### [DATASET EXCERPTS]
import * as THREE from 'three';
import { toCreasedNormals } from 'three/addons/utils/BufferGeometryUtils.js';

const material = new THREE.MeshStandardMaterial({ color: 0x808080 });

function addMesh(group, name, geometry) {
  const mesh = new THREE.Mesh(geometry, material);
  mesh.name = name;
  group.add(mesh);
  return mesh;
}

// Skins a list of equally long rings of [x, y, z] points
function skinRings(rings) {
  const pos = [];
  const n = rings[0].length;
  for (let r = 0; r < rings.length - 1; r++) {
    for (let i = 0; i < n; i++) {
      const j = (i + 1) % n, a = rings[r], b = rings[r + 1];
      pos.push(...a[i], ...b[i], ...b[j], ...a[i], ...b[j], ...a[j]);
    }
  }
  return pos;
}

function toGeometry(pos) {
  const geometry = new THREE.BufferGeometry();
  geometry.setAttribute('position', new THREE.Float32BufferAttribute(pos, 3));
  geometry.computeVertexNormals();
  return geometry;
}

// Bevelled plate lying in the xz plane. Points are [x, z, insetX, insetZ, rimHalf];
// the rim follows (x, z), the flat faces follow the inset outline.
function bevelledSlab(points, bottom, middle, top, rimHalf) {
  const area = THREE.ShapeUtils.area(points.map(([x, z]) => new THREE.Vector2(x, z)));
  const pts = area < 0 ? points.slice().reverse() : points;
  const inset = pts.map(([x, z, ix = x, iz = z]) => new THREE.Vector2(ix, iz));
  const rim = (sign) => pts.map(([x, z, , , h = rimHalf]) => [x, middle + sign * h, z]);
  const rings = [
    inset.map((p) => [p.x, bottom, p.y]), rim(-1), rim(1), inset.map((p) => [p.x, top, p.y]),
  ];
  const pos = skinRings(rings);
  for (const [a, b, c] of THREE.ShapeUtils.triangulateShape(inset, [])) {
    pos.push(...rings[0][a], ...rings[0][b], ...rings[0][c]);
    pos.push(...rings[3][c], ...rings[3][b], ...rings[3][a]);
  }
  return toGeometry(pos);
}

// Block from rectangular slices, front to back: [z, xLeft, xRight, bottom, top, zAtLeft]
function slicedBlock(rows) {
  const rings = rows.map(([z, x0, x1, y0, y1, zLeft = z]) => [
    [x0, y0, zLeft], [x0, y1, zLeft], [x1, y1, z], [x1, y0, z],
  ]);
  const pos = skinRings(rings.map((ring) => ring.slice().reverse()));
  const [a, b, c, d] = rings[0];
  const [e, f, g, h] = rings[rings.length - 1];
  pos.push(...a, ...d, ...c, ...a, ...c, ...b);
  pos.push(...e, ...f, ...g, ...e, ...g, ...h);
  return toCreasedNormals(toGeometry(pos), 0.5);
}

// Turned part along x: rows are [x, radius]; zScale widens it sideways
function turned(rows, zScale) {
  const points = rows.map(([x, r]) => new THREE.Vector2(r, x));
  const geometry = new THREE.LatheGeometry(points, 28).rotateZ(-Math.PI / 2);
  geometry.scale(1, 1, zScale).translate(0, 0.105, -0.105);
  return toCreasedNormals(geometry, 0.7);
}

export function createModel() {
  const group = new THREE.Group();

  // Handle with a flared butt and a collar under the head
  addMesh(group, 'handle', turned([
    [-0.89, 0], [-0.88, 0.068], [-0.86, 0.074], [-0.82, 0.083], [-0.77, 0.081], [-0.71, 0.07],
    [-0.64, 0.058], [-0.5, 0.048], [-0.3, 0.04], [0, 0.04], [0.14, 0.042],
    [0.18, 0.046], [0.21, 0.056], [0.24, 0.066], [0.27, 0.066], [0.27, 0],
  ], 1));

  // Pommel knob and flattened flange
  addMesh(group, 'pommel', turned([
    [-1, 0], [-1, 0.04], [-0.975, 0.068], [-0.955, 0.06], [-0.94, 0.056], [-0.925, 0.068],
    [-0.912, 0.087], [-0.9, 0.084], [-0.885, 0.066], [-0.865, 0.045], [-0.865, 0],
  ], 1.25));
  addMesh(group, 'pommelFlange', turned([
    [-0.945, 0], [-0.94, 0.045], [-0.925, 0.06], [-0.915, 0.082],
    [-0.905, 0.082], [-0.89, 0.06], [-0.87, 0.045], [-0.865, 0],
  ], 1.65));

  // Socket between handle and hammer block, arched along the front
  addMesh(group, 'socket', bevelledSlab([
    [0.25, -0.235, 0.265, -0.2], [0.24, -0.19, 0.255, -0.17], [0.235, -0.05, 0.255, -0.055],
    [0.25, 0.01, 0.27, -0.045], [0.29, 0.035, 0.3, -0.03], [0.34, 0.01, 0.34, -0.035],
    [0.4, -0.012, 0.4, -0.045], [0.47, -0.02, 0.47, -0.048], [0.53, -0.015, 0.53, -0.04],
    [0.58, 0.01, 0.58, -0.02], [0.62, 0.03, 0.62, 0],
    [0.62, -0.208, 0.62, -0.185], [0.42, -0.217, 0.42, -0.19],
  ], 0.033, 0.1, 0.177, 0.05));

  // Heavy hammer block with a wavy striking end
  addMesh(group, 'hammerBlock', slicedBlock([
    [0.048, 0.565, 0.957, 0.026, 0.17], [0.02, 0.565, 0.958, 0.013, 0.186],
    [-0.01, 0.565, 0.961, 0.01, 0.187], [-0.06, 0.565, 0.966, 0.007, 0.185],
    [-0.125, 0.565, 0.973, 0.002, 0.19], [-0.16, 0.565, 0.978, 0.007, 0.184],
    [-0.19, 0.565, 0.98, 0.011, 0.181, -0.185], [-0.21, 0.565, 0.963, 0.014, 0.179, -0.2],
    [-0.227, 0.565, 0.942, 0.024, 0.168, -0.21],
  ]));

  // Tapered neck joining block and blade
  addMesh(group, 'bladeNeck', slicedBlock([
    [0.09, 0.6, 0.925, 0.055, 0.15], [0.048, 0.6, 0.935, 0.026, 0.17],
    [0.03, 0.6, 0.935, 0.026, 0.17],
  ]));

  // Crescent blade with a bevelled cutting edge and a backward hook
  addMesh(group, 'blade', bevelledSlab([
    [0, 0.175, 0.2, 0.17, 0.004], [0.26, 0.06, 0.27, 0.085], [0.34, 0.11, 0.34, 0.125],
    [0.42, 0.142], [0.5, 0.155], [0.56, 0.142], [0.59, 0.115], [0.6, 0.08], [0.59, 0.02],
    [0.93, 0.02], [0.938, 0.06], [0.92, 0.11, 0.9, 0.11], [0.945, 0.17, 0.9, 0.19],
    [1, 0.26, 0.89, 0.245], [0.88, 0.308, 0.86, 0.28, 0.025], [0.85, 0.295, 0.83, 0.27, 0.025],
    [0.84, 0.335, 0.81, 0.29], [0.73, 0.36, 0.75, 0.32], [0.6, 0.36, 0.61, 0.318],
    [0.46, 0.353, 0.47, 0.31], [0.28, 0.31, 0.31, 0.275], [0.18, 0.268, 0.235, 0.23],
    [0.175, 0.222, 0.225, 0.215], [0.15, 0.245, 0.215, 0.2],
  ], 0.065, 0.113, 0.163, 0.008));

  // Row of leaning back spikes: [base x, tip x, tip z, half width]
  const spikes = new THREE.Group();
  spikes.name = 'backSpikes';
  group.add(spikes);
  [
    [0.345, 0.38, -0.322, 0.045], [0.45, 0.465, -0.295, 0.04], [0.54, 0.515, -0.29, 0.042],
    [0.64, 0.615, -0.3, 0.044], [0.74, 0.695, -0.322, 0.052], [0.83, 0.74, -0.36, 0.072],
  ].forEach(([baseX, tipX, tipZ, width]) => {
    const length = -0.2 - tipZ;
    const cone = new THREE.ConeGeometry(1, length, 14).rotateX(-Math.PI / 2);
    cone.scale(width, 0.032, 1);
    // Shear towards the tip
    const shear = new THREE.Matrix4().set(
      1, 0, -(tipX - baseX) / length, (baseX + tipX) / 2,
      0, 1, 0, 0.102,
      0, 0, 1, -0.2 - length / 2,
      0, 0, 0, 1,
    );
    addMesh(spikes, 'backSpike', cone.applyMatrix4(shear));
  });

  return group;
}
--
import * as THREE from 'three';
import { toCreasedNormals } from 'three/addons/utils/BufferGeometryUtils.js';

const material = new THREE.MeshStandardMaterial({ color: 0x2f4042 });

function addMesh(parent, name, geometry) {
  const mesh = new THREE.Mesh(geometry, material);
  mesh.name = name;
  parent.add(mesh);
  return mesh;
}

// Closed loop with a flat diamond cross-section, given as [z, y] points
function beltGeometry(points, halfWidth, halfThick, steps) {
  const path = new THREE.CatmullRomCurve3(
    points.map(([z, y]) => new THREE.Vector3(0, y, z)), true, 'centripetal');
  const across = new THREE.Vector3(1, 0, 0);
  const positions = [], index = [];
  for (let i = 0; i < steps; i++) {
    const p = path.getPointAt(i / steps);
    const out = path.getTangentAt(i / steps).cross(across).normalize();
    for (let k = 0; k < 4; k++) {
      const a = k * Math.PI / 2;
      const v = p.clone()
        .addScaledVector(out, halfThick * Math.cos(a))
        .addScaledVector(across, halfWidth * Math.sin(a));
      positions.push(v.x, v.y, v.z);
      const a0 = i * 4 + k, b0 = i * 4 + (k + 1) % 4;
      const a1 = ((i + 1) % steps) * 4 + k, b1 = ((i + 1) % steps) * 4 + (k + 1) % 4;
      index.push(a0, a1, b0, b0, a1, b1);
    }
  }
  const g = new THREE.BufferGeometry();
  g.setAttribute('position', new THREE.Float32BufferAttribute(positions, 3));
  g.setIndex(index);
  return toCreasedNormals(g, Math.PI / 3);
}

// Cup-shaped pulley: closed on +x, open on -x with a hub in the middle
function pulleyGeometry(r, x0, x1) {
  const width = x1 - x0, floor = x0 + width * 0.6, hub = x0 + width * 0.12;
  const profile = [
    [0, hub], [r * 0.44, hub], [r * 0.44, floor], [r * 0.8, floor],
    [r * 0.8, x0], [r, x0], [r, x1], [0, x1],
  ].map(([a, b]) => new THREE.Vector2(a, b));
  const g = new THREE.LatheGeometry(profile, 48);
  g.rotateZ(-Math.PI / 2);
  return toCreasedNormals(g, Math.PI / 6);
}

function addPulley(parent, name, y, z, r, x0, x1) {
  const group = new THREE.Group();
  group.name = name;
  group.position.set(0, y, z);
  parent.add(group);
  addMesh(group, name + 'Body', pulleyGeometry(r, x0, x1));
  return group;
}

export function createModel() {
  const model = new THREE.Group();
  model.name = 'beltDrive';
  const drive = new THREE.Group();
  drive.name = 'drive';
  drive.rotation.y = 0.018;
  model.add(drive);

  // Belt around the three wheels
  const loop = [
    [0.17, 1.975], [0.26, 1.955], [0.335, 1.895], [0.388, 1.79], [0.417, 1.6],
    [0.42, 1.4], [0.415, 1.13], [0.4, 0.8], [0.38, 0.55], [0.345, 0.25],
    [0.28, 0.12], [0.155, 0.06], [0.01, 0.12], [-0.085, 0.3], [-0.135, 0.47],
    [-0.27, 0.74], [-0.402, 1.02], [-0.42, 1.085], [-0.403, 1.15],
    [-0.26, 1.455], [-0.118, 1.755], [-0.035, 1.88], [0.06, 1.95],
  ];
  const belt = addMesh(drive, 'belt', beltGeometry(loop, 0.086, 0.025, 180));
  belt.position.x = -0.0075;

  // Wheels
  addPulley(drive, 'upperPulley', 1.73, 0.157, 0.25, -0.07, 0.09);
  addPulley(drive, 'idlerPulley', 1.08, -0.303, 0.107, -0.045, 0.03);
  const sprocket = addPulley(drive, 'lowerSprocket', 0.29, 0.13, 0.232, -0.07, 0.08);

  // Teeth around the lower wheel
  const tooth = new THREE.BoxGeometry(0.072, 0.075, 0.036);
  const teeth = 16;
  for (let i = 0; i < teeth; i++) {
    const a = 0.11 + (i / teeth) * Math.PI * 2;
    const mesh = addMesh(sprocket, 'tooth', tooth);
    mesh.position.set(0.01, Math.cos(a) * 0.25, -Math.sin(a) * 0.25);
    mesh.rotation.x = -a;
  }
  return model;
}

### [REQUIRED ACTION]
The answer consists of every line above in which the word "function" occurs.

### [TASK SOLUTION]
function addMesh(group, name, geometry) {
function skinRings(rings) {
function toGeometry(pos) {
function bevelledSlab(points, bottom, middle, top, rimHalf) {
function slicedBlock(rows) {
function turned(rows, zScale) {
export function createModel() {
function addMesh(parent, name, geometry) {
function beltGeometry(points, halfWidth, halfThick, steps) {
function pulleyGeometry(r, x0, x1) {
function addPulley(parent, name, y, z, r, x0, x1) {
export function createModel() {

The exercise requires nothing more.